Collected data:
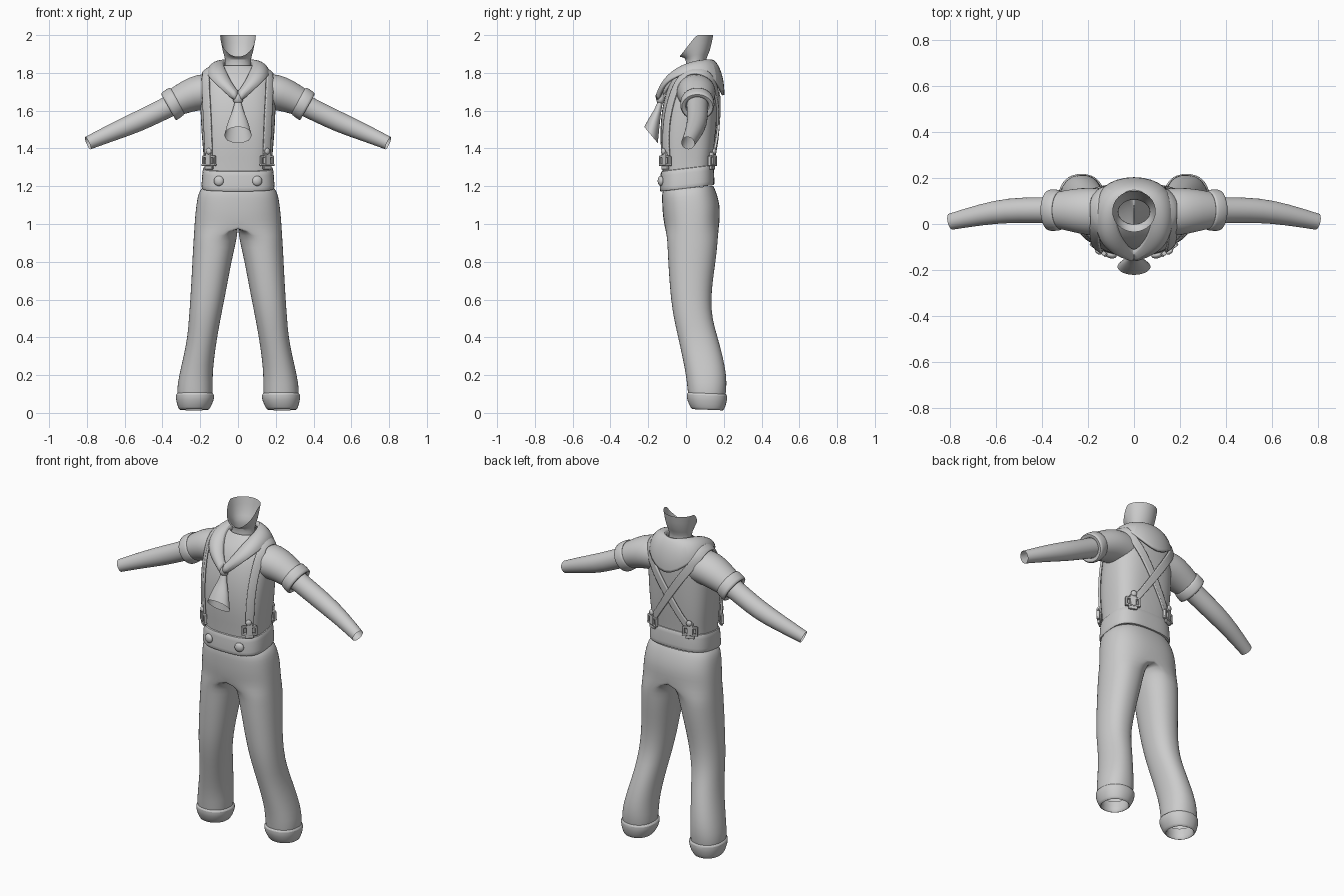
import bpy, bmesh, math
from mathutils import Vector, Matrix

if "Cube" in bpy.data.objects:
    bpy.data.objects.remove(bpy.data.objects["Cube"])

grey = bpy.data.materials.new("plain grey")
grey.diffuse_color = (0.6, 0.6, 0.6, 1)
grey.use_nodes = True
grey.node_tree.nodes["Principled BSDF"].inputs["Base Color"].default_value = grey.diffuse_color
V = Vector


def finish(name, bm, mirror=False, subsurf=0):
    bmesh.ops.recalc_face_normals(bm, faces=bm.faces)
    me = bpy.data.meshes.new(name)
    bm.to_mesh(me)
    bm.free()
    ob = bpy.data.objects.new(name, me)
    bpy.context.collection.objects.link(ob)
    me.materials.append(grey)
    if mirror:
        m = ob.modifiers.new("mirror", 'MIRROR')
        m.use_clip = True
        m.merge_threshold = 0.002
    if subsurf:
        s = ob.modifiers.new("smooth", 'SUBSURF')
        s.levels = s.render_levels = subsurf
    return ob


def oval(c, u, v, p=2.0, n=28):
    """Superellipse ring around c with half axes u and v."""
    pts = []
    for i in range(n):
        a = 2 * math.pi * i / n
        co, si = math.cos(a), math.sin(a)
        pts.append(V(c) + V(u) * math.copysign(abs(co) ** (2 / p), co)
                   + V(v) * math.copysign(abs(si) ** (2 / p), si))
    return pts


def flat(z, x0, x1, y0, y1, p=2.0, tilt=0.0):
    """Level ring given by its extents, optionally tilted up to the back."""
    return oval(((x0 + x1) / 2, (y0 + y1) / 2, z + tilt * (y0 + y1) / 2),
                ((x1 - x0) / 2, 0, 0), (0, (y1 - y0) / 2, tilt * (y1 - y0) / 2), p)


def loft(name, rings, mirror=False, subsurf=1):
    bm = bmesh.new()
    vs = [[bm.verts.new(p) for p in r] for r in rings]
    n = len(vs[0])
    for a, b in zip(vs, vs[1:]):
        for i in range(n):
            f = (a[i], a[(i + 1) % n], b[(i + 1) % n], b[i])
            if not (mirror and all(abs(w.co.x) < 1e-4 for w in f)):
                bm.faces.new(f)
    return finish(name, bm, mirror, subsurf)


def limb(name, path, squash=1.0):
    """Round tube along (x, y, z, radius) points, mirrored."""
    rings = []
    for i, q in enumerate(path):
        a, b = path[max(i - 1, 0)], path[min(i + 1, len(path) - 1)]
        d = V(b[:3]) - V(a[:3])
        u = d.cross(V((0, 1, 0))).normalized()
        rings.append(oval(q[:3], u * q[3], u.cross(d).normalized() * q[3] * squash, n=20))
    return loft(name, rings, True)


# shirt body: z, half width, front y, back y, squareness
BODY = [(1.22, .178, -.122, .132, 3), (1.30, .177, -.125, .137, 3), (1.40, .187, -.135, .150, 3),
        (1.50, .195, -.137, .160, 2.8), (1.60, .200, -.130, .167, 2.6), (1.70, .200, -.108, .172, 2.4),
        (1.765, .195, -.078, .168, 2.3), (1.80, .176, -.048, .155, 2.2), (1.82, .140, -.030, .140, 2),
        (1.84, .085, -.010, .125, 2)]
shirt = loft("shirt", [flat(z, -w, w, a, b, p) for z, w, a, b, p in BODY])


def on_body(x, z, back):
    """Point and outward normal on the shirt surface."""
    for r, s in zip(BODY, BODY[1:]):
        if z <= s[0]:
            break
    t = (z - r[0]) / (s[0] - r[0])
    _, w, a, b, p = (r[i] + (s[i] - r[i]) * t for i in range(5))
    k = min(abs(x) / w, .96)
    h = (b - a) / 2
    e = (1 - k ** p) ** (1 / p)
    sg = 1 if back else -1
    nor = V((math.copysign(k ** (p - 1) / w, x), sg * e ** (p - 1) / h, 0)).normalized()
    return V((x, (a + b) / 2 + sg * h * e, z)), nor


# neck flaring into the cut jaw
rim = [V((.095 * c, .055 + .09 * s, 2.0 - .115 * max(0, -s)))
       for c, s in ((math.cos(2 * math.pi * i / 28), math.sin(2 * math.pi * i / 28)) for i in range(28))]
mid = [V((p.x * .86, .055 + (p.y - .055) * .82, 1.915 + (p.z - 2) * .28)) for p in rim]
loft("neck", [flat(1.78, -.075, .075, -.01, .115), flat(1.84, -.068, .068, 0, .105),
              flat(1.875, -.068, .068, 0, .105), mid, rim])

# arms, sleeves and rolled sleeve cuffs
limb("arm", [(.33, .06, 1.64, .058), (.42, .06, 1.595, .056), (.54, .06, 1.537, .055),
             (.66, .042, 1.488, .047), (.795, .01, 1.428, .036)])
limb("sleeve", [(.13, .05, 1.70, .095), (.20, .055, 1.70, .098), (.27, .06, 1.675, .087),
                (.345, .06, 1.638, .072)], 1.08)
c0, c1 = V((.318, .06, 1.655)), V((.368, .06, 1.62))
loft("sleeve_cuff", [oval(c0.lerp(c1, t), V((.49, 0, .87)) * r, (0, r * 1.08, 0))
                     for t, r in ((.1, .064), (0, .076), (.1, .083), (.9, .085), (1.05, .08), (1, .054), (.5, .05))],
     True)

# trousers: two legs that merge into the hips at the centre plane
rings = []
for z, x0, x1, y0, y1 in [(.07, .14, .318, .015, .205), (.12, .132, .325, .008, .215), (.2, .135, .312, 0, .215),
                          (.3, .125, .288, -.02, .195), (.4, .110, .268, -.042, .168), (.5, .092, .260, -.065, .138),
                          (.6, .072, .253, -.08, .133), (.7, .053, .247, -.088, .142), (.8, .034, .242, -.095, .157),
                          (.88, .016, .238, -.098, .166), (.94, .003, .234, -.102, .17)]:
    rings.append(flat(z, x0, x1, y0, y1, 2.2))
for z, w, y0, y1 in [(1.0, .231, -.115, .178), (1.06, .226, -.124, .182), (1.12, .219, -.127, .172),
                     (1.17, .208, -.128, .155), (1.19, .190, -.122, .145)]:
    rings.append([V((max(p.x, 0), p.y, p.z)) for p in flat(z, -w, w, y0, y1, 2.5, .08)])
loft("trousers", rings, True)

# turned-up hems, folded inside
loft("trouser_hem", [flat(z, x0, x1, y0, y1, 2.2, -.04) for z, x0, x1, y0, y1 in
                     [(.108, .135, .322, .01, .212), (.102, .124, .331, .002, .219), (.07, .127, .329, .004, .218),
                      (.028, .148, .316, .024, .204), (.016, .160, .306, .036, .194), (.035, .168, .298, .044, .186),
                      (.09, .16, .305, .035, .195)]], True)

# waistband
loft("waistband", [flat(z, -w, w, y0, y1, 3, .12) for z, w, y0, y1 in
                   [(1.19, .178, -.120, .135), (1.186, .193, -.138, .150), (1.20, .195, -.140, .152),
                    (1.28, .189, -.136, .148), (1.296, .186, -.133, .145), (1.296, .170, -.118, .130)]])


def button(name, p, n, r):
    bm = bmesh.new()
    m = Matrix.Translation(p) @ n.to_track_quat('Z', 'Y').to_matrix().to_4x4()
    bmesh.ops.create_uvsphere(bm, u_segments=16, v_segments=8, radius=r,
                              matrix=m @ Matrix.Diagonal((1, 1, .55, 1)))
    finish(name, bm)


def buckle(x, back):
    """Clip: frame of bars, tab and stud, set on the shirt surface."""
    p, n = on_body(x, 1.335, back)
    t = n.cross(V((0, 0, 1)))
    m = Matrix((t, n, V((0, 0, 1)))).transposed().to_4x4()
    m.translation = p + n * .014
    bm = bmesh.new()
    for cx, cz, w, h, d in [(0, .022, .076, .012, .018), (0, -.022, .088, .012, .018), (-.037, 0, .012, .05, .018),
                            (.037, 0, .012, .05, .018), (0, .01, .034, .07, .022), (0, -.035, .05, .022, .014)]:
        bmesh.ops.create_cube(bm, size=1, matrix=m @ Matrix.Translation((cx, 0, cz)) @ Matrix.Diagonal((w, d, h, 1)))
    b = finish("back_clip" if back else "front_clip", bm).modifiers.new("round", 'BEVEL')
    b.width, b.segments = .003, 2
    p, n = on_body(x, 1.385, back)
    button("clip_stud", p + n * .018, n, .017)


def strap(s, gap):
    """Suspender: up the front, over the shoulder, crossing the back."""
    pts = [on_body(s * (.148 + .04 * (z - 1.34)), z, False)[0] for z in (1.34, 1.42, 1.5, 1.58, 1.66, 1.73, 1.775)]
    pts += [V((s * .165, y, z)) for y, z in ((.0, 1.805), (.05, 1.81), (.1, 1.80))]
    for i in range(8):
        t = i / 7
        pts.append(on_body(s * (.155 - .275 * t), 1.765 - .425 * t, True)[0])
    bm = bmesh.new()
    rows = []
    for i, p in enumerate(pts):
        d = pts[min(i + 1, len(pts) - 1)] - pts[max(i - 1, 0)]
        w = d.cross(p - V((s * .06, .03, min(p.z, 1.68)))).normalized() * .022
        rows.append([bm.verts.new(p + w * k) for k in (-1, 0, 1)])
    for a, b in zip(rows, rows[1:]):
        for j in (0, 1):
            bm.faces.new((a[j], a[j + 1], b[j + 1], b[j]))
    ob = finish("suspender", bm, subsurf=2)
    w = ob.modifiers.new("wrap", 'SHRINKWRAP')
    w.target, w.offset, w.wrap_mode = shirt, gap, 'ABOVE_SURFACE'
    k = ob.modifiers.new("thick", 'SOLIDIFY')
    k.thickness, k.offset = .012, 0


for s, gap in ((1, .007), (-1, .012)):
    strap(s, gap)
    buckle(s * .145, False)
    buckle(s * .12, True)
    button("waist_button", V((s * .102, -.134, 1.228)), V((s * .25, -1, 0)).normalized(), .027)

# neckerchief collar: inner edge, outer edge pairs from the front knot to the back tip
EDGE = [((0, -.128, 1.695), (.016, -.138, 1.655)), ((.038, -.095, 1.755), (.085, -.128, 1.715)),
        ((.072, -.035, 1.825), (.15, -.075, 1.775)), ((.085, .05, 1.862), (.17, .05, 1.81)),
        ((.062, .125, 1.875), (.15, .165, 1.765)), ((0, .145, 1.875), (0, .212, 1.64))]
bm = bmesh.new()
rows = []
for a, b in EDGE:
    a, b = V(a), V(b)
    rise = ((a + b) / 2 - V((0, .05, 1.66))).normalized() * .025
    pts = [a - V((0, 0, .03)), a, a.lerp(b, .35) + rise, a.lerp(b, .75) + rise * .8, b]
    rows.append([bm.verts.new(p) for p in pts])
for a, b in zip(rows, rows[1:]):
    for j in range(4):
        bm.faces.new((a[j], a[j + 1], b[j + 1], b[j]))
collar = finish("neckerchief_collar", bm, True, 2)
k = collar.modifiers.new("thick", 'SOLIDIFY')
k.thickness, k.offset = .014, 0

# knot and flared, open tail
loft("neckerchief_knot", [flat(z, -w, w, -.135 - d, -.135 + d) for z, w, d in
                          [(1.695, .008, .006), (1.69, .024, .018), (1.668, .031, .026),
                           (1.643, .024, .02), (1.635, .01, .008)]])
loft("neckerchief_tail", [flat(z, -w, w, y - d, y + d, 2, tilt) for z, w, y, d, tilt in
                          [(1.645, .018, -.137, .014, 0), (1.60, .028, -.15, .02, 0),
                           (1.54 - .04, .052, -.168, .03, -.3), (1.465 - .216, .072, -.185, .036, -1.2)]])

# smooth shading with crisp edges kept
bpy.ops.object.select_all(action='SELECT')
bpy.context.view_layer.objects.active = shirt
bpy.ops.object.shade_smooth_by_angle(angle=math.radians(50))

- _TASK INSTRUCTIONS_: Start with the line above that contains "rows.append([bm.verts.new(p) for p" and end with the line that contains "(1.643, .024, .02), (1.635, .01, .008)]])". Write out those lines exactly, and only those.

- _SOLVED PROBLEM_:
    rows.append([bm.verts.new(p) for p in pts])
for a, b in zip(rows, rows[1:]):
    for j in range(4):
        bm.faces.new((a[j], a[j + 1], b[j + 1], b[j]))
collar = finish("neckerchief_collar", bm, True, 2)
k = collar.modifiers.new("thick", 'SOLIDIFY')
k.thickness, k.offset = .014, 0

# knot and flared, open tail
loft("neckerchief_knot", [flat(z, -w, w, -.135 - d, -.135 + d) for z, w, d in
                          [(1.695, .008, .006), (1.69, .024, .018), (1.668, .031, .026),
                           (1.643, .024, .02), (1.635, .01, .008)]])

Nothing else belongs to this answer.